Older characters feeble, sick, inactive
LOUISVILLE, Ky. (Feb. 17, 2017) — Characters 60 and older in critically acclaimed films are often underrepresented and stereotypically portrayed, says a joint study by Humana Inc. and the Media, Diversity, & Social Change Initiative at University of Southern California’s (USC) Annenberg School for Communications and Journalism.
USC analyzed 1,256 speaking or named characters in the 25 best picture-nominated films in 2014, 2015, and 2016, to assess the portrayal of characters aged 60 and over. Humana also analyzed its own quantitative survey data on the attributes considered most important for aging Americans. One theme that emerged from the Humana data was the perceived importance of feeling optimistic, valued or recognized.
The study found:
- Of 1,256 characters evaluated, only 148 (11.8 percent) were 60 years of age or older – despite representing 18.5 percent of the U.S. population, according to the 2010 U.S. Census.
- Six of the 14 films that featured a leading or supporting aging character contained ageist comments. Examples of these comments include “mentally feeble, sick old ladies” and “…just sit here and let Alzheimer’s run its course” – revealing that even critically acclaimed films misrepresent what it means to be a senior citizens

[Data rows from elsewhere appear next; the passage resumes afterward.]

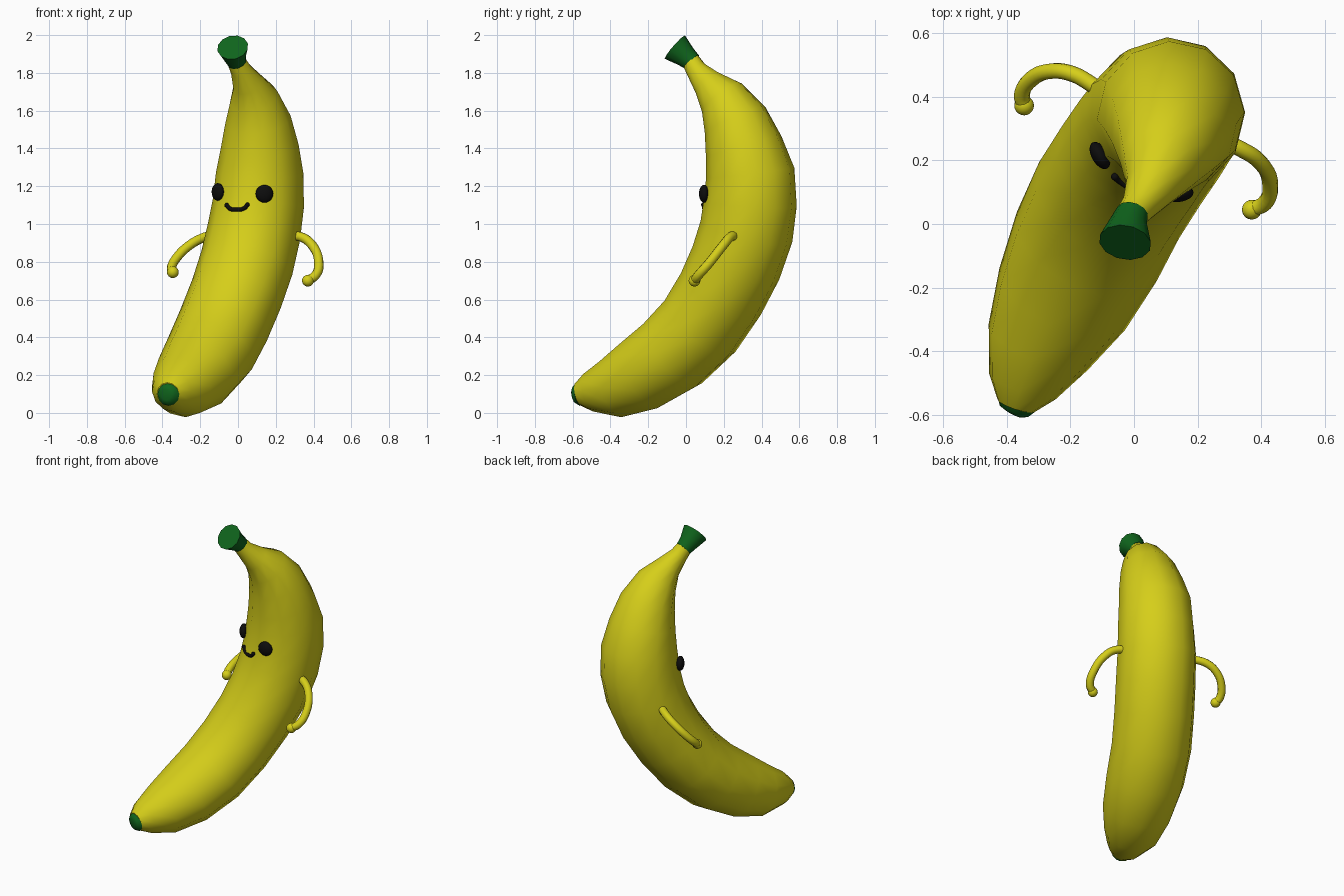
import bpy, bmesh, math
from mathutils import Vector, Matrix

if "Cube" in bpy.data.objects:
    bpy.data.objects.remove(bpy.data.objects["Cube"])


def material(name, rgb):
    m = bpy.data.materials.new(name)
    m.diffuse_color = (*rgb, 1)
    m.use_nodes = True
    m.node_tree.nodes["Principled BSDF"].inputs["Base Color"].default_value = m.diffuse_color
    return m


YELLOW = material("yellow", (0.67, 0.62, 0.01))
GREEN = material("green", (0.005, 0.13, 0.012))
BLACK = material("black", (0.004, 0.004, 0.004))
SIDE = Vector((0.88, -0.47, 0)).normalized()  # normal of the plane the fruit bends in


def loft(name, rings, mat, sides=12):
    """Skin round sections (x, y, z, radius, sideways radius) along a path."""
    bm = bmesh.new()
    pts = [Vector(r[:3]) for r in rings]
    loops = []
    for i, r in enumerate(rings):
        t = (pts[min(i + 1, len(pts) - 1)] - pts[max(i - 1, 0)]).normalized()
        u = (SIDE - t * SIDE.dot(t)).normalized()
        v = t.cross(u)
        loops.append([bm.verts.new(pts[i] + u * r[4] * math.cos(a) + v * r[3] * math.sin(a))
                      for a in (2 * math.pi * k / sides for k in range(sides))])
    for a, b in zip(loops, loops[1:]):
        for k in range(sides):
            n = (k + 1) % sides
            bm.faces.new((a[k], a[n], b[n], b[k]))
    bm.faces.new(loops[0][::-1])
    bm.faces.new(loops[-1])
    bmesh.ops.recalc_face_normals(bm, faces=bm.faces)
    return finish(name, bm, mat)


def finish(name, bm, mat):
    me = bpy.data.meshes.new(name)
    bm.to_mesh(me)
    bm.free()
    ob = bpy.data.objects.new(name, me)
    bpy.context.collection.objects.link(ob)
    me.materials.append(mat)
    bpy.ops.object.select_all(action='DESELECT')
    ob.select_set(True)
    bpy.context.view_layer.objects.active = ob
    bpy.ops.object.shade_smooth_by_angle(angle=math.radians(50))
    return ob


def ball(name, centre, scale, mat, normal=(0, 0, 1)):
    """Ellipsoid whose local z follows the given normal."""
    bm = bmesh.new()
    rot = Vector(normal).to_track_quat('Z', 'Y').to_matrix().to_4x4()
    bmesh.ops.create_uvsphere(bm, u_segments=20, v_segments=12, radius=1,
                              matrix=Matrix.Translation(centre) @ rot @ Matrix.Diagonal((*scale, 1)))
    return finish(name, bm, mat)


def tube(name, points, radius, mat):
    cu = bpy.data.curves.new(name, 'CURVE')
    cu.dimensions = '3D'
    cu.bevel_depth = radius
    cu.bevel_resolution = 3
    cu.resolution_u = 5
    cu.use_fill_caps = True
    sp = cu.splines.new('BEZIER')
    sp.bezier_points.add(len(points) - 1)
    for bp, p in zip(sp.bezier_points, points):
        bp.co = p
        bp.handle_left_type = bp.handle_right_type = 'AUTO'
    cu.materials.append(mat)
    ob = bpy.data.objects.new(name, cu)
    bpy.context.collection.objects.link(ob)
    return ob


# Curved fruit body, from bottom tip to neck
loft("body", [
    (-0.37, -0.570, 0.100, 0.062, 0.062),
    (-0.35, -0.510, 0.113, 0.107, 0.112),
    (-0.30, -0.385, 0.135, 0.165, 0.172),
    (-0.225, -0.235, 0.205, 0.203, 0.220),
    (-0.148, -0.07, 0.315, 0.222, 0.245),
    (-0.078, 0.075, 0.46, 0.230, 0.250),
    (-0.008, 0.185, 0.63, 0.237, 0.250),
    (0.047, 0.265, 0.795, 0.245, 0.250),
    (0.085, 0.32, 0.96, 0.250, 0.247),
    (0.108, 0.34, 1.11, 0.249, 0.240),
    (0.115, 0.34, 1.27, 0.237, 0.230),
    (0.115, 0.305, 1.41, 0.208, 0.206),
    (0.105, 0.26, 1.55, 0.175, 0.175),
    (0.083, 0.19, 1.67, 0.130, 0.130),
    (0.053, 0.115, 1.745, 0.083, 0.083),
    (0.015, 0.055, 1.815, 0.056, 0.056),
    (-0.01, 0.025, 1.865, 0.049, 0.049)], YELLOW)

# Green bottom tip and cut stem
loft("bottom_tip", [
    (-0.369, -0.567, 0.100, 0.063, 0.063),
    (-0.377, -0.588, 0.098, 0.048, 0.048),
    (-0.380, -0.594, 0.097, 0.030, 0.030)], GREEN)
loft("stem_cap", [
    (-0.005, 0.035, 1.855, 0.051, 0.051),
    (-0.017, 0.000, 1.885, 0.060, 0.060),
    (-0.028, -0.058, 1.935, 0.083, 0.083)], GREEN)

# Eyes set on the inner curve
for side, c in (("left", (-0.107, 0.215, 1.17)), ("right", (0.14, 0.095, 1.16))):
    ball(side + "_eye", c, (0.047, 0.047, 0.026), BLACK, (c[0] - 0.11, c[1] - 0.34, 0))

# Smile following the body surface
smile = []
for x, z in ((-0.06, 1.10), (-0.045, 1.083), (-0.01, 1.076), (0.032, 1.083), (0.05, 1.102)):
    smile.append((x, 0.336 - math.sqrt(0.25 ** 2 - (x - 0.105) ** 2), z))
tube("mouth", smile, 0.011, BLACK)
for n, p in (("mouth_end_left", smile[0]), ("mouth_end_right", smile[-1])):
    ball(n, p, (0.012,) * 3, BLACK)

# Thin bent arms with round hands
arms = {
    "right": [(0.28, 0.26, 0.935), (0.33, 0.238, 0.933), (0.395, 0.195, 0.885),
              (0.428, 0.12, 0.79), (0.41, 0.065, 0.728), (0.37, 0.045, 0.70)],
    "left": [(-0.12, 0.43, 0.945), (-0.19, 0.47, 0.925), (-0.26, 0.48, 0.885),
             (-0.322, 0.455, 0.825), (-0.352, 0.405, 0.768), (-0.345, 0.372, 0.745)],
}
for side, pts in arms.items():
    tube(side + "_arm", pts, 0.025, YELLOW)
    ball(side + "_hand", pts[-1], (0.031,) * 3, YELLOW)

- Humana’s quantitative survey segmented seniors aged 60 and over by those who feel most valued, which was defined as being positively recognized and appreciated by family, friends and society
- Those seniors who felt least valued reported more than twice as many physically unhealthy days and more than three times as many mentally unhealthy days per month as their “most valued” counterparts.
- Regardless of their health, most seniors agreed that film industry portrayals of their age group were inaccurate.
“Clearly, there’s more work to be done before we can say precisely how inaccurate media portrayals impact self-image in seniors, from their sense of being valued to their sense of optimism, but what really concerns me as a physician is how a diminished sense of self-worth can, in turn, impact a senior’s health,” said Dr. Yolangel Hernandez Suarez, vice president and chief medical officer of care delivery at Humana.
“In our survey, we showed that aging Americans who report feeling more valued in society tend to have more healthy days. At Humana, we believe aging with optimism contributes to health, and that’s why we’re committed to reversing societal perceptions and promoting aging with optimism,” she said.
Key findings surrounding both studies will be showcased at “Over Sixty, Underestimated: A Look at Aging on the ‘Silver’ Screen in Best Picture-Nominated Films”, a discussion at the University of Southern California on Feb. 16. The event, which will be livestreamed at https://www.facebook.com/Humana/.